In a 2010 BBC news report on scientific studies as to how the mind works, “brain scans are said to have revealed striking similarities in the thought pathways of highly creative people and those with schizophrenia. Both groups lack important receptors used to filter and direct thought.” This is apparently a clue as to how creative people are able to think “outside the box”.
Whilst studies are conducted and results often found to point towards a strong link between creativity and mental illness, it is important not to romanticize psychiatric disorders. While it is true that some people do find that their psychology enables them to create visions, it could also be that creativity is a great therapy and I myself have often turned to art and poetry when I am struggling.
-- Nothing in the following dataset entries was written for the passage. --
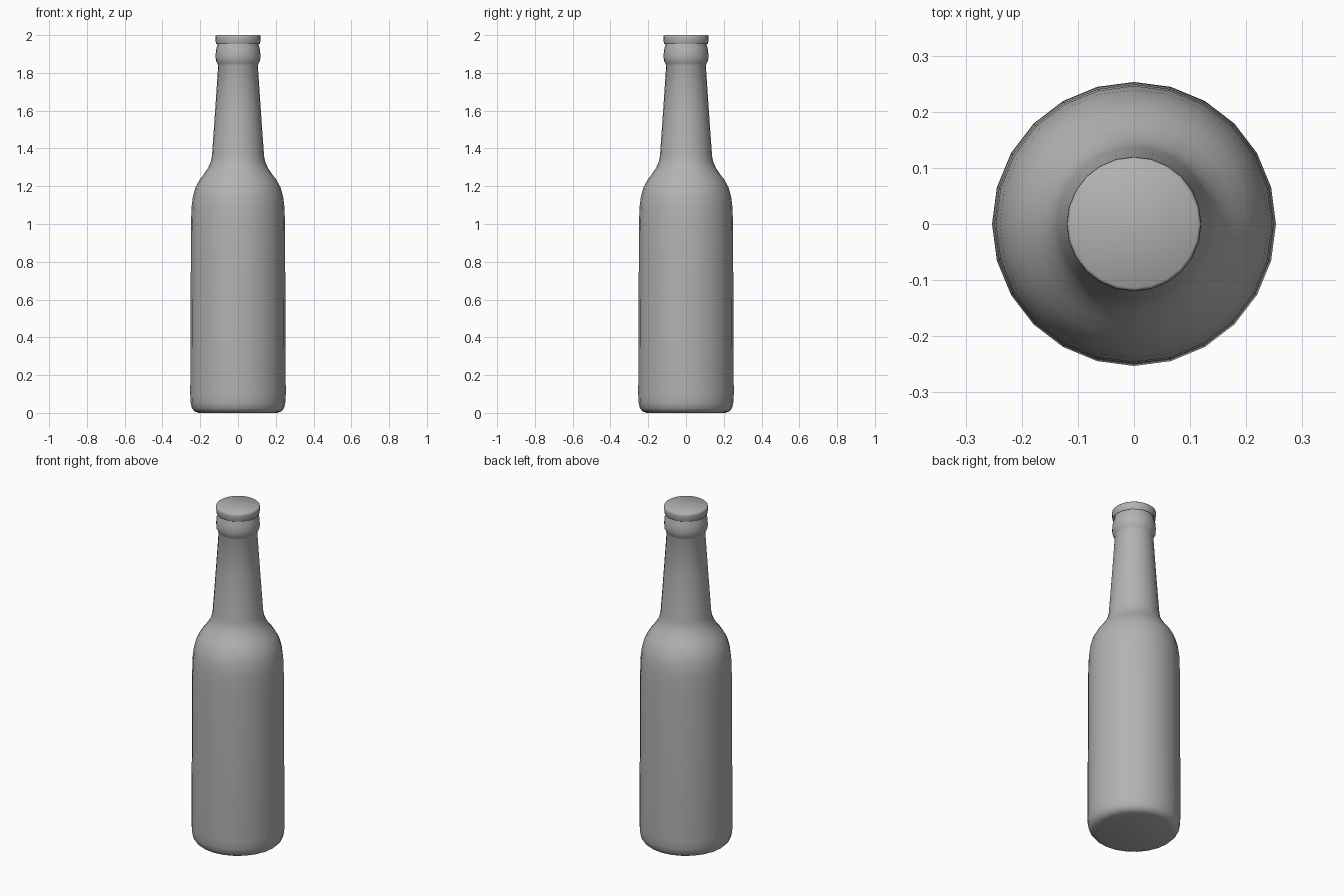
import bpy, bmesh, math

if "Cube" in bpy.data.objects:
    bpy.data.objects.remove(bpy.data.objects["Cube"])

SIDES = 24

# Mid-grey surface shared by both parts
grey = bpy.data.materials.new("mid_grey")
grey.diffuse_color = (0.45, 0.45, 0.45, 1.0)
grey.use_nodes = True
grey.node_tree.nodes["Principled BSDF"].inputs["Base Color"].default_value = grey.diffuse_color


def lathe(name, profile, angle):
    """Revolve a (radius, z) profile around z; open ends are capped."""
    bm = bmesh.new()
    rings = []
    for r, z in profile:
        rings.append([bm.verts.new((r * math.cos(2 * math.pi * i / SIDES),
                                    r * math.sin(2 * math.pi * i / SIDES), z))
                      for i in range(SIDES)])
    for a, b in zip(rings, rings[1:]):
        for i in range(SIDES):
            j = (i + 1) % SIDES
            bm.faces.new((a[i], a[j], b[j], b[i]))
    bm.faces.new(rings[0][::-1])
    bm.faces.new(rings[-1])
    mesh = bpy.data.meshes.new(name)
    bm.to_mesh(mesh)
    bm.free()
    mesh.materials.append(grey)
    obj = bpy.data.objects.new(name, mesh)
    bpy.context.collection.objects.link(obj)
    bpy.ops.object.select_all(action='DESELECT')
    obj.select_set(True)
    bpy.context.view_layer.objects.active = obj
    bpy.ops.object.shade_smooth_by_angle(angle=math.radians(angle))
    return obj


# Glass: rounded base, gently tapered body, shoulder, neck and lip ring
lathe("bottle_glass", [
    (0.207, 0.0), (0.23, 0.008), (0.244, 0.025), (0.251, 0.055),
    (0.253, 0.1), (0.249, 1.0), (0.246, 1.09),
    (0.239, 1.145), (0.225, 1.195), (0.203, 1.235), (0.178, 1.267),
    (0.157, 1.3), (0.144, 1.33), (0.138, 1.36), (0.121, 1.6),
    (0.105, 1.84), (0.109, 1.85), (0.117, 1.865), (0.119, 1.89),
    (0.116, 1.925), (0.108, 1.95), (0.104, 1.975),
], 60)

# Cap: short disc with a slightly hollow underside and softened top rim
lathe("bottle_cap", [
    (0.106, 1.965), (0.115, 1.952), (0.117, 1.956), (0.12, 1.985),
    (0.119, 1.996), (0.114, 2.0),
], 50)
Like any experience, creating something out of it can give a sense of self-confidence and achievement and I am a strong believer in art therapy as opposed to anti-depressants. But everybody is different, choosing medication does work for other people – we are individuals.
And this has to be borne in mind when dealing with the idea that “all artists and writers are mad”. Are they? Or have we just become so fixated on the personal profiles of the famous that we instantly pick out any personal details that might feed into this stereotype? Just as musicians such as Amy Winehouse are judged on their personal life, we do the same to writers. The truth is, everybody knows somebody with a mental illness. It does not mean straitjackets or padded cells or ten packets of pills every day.
The checkout girl serving you. The boy sitting next to you in the library. The smiling old lady on the bench. Your cousin. Your dad. You. According to mentalhealth.org.uk, 1 in 4 people will experience a mental health problem this year. That’s 5 of us in a class of 20. Yes, there are the links. Yes, some writers wrote about their psychological problems. But just like the rest of us, they are still human, still people doing their job and producing work. No, not all writers are psychologically ill. And for the ones who are, it doesn’t mean that they are constantly shouting at the walls. I know plenty of people with various conditions ranging from depression to bipolar disorder and they certainly do not fit this image of the neurotic: they are very normal people managing their conditions. For the most part it is only our prejudiced attitude towards mental health that gives them this unfair image and pervades critical response to a writer’s works.
A poem is there to be enjoyed as a piece of work in its own right, not speculated over whether it was written after smoking something exotic or in a fit of depression. And as far as I’m concerned, “Fern Hill” wasn’t about whiskey.
By Natalie Holborow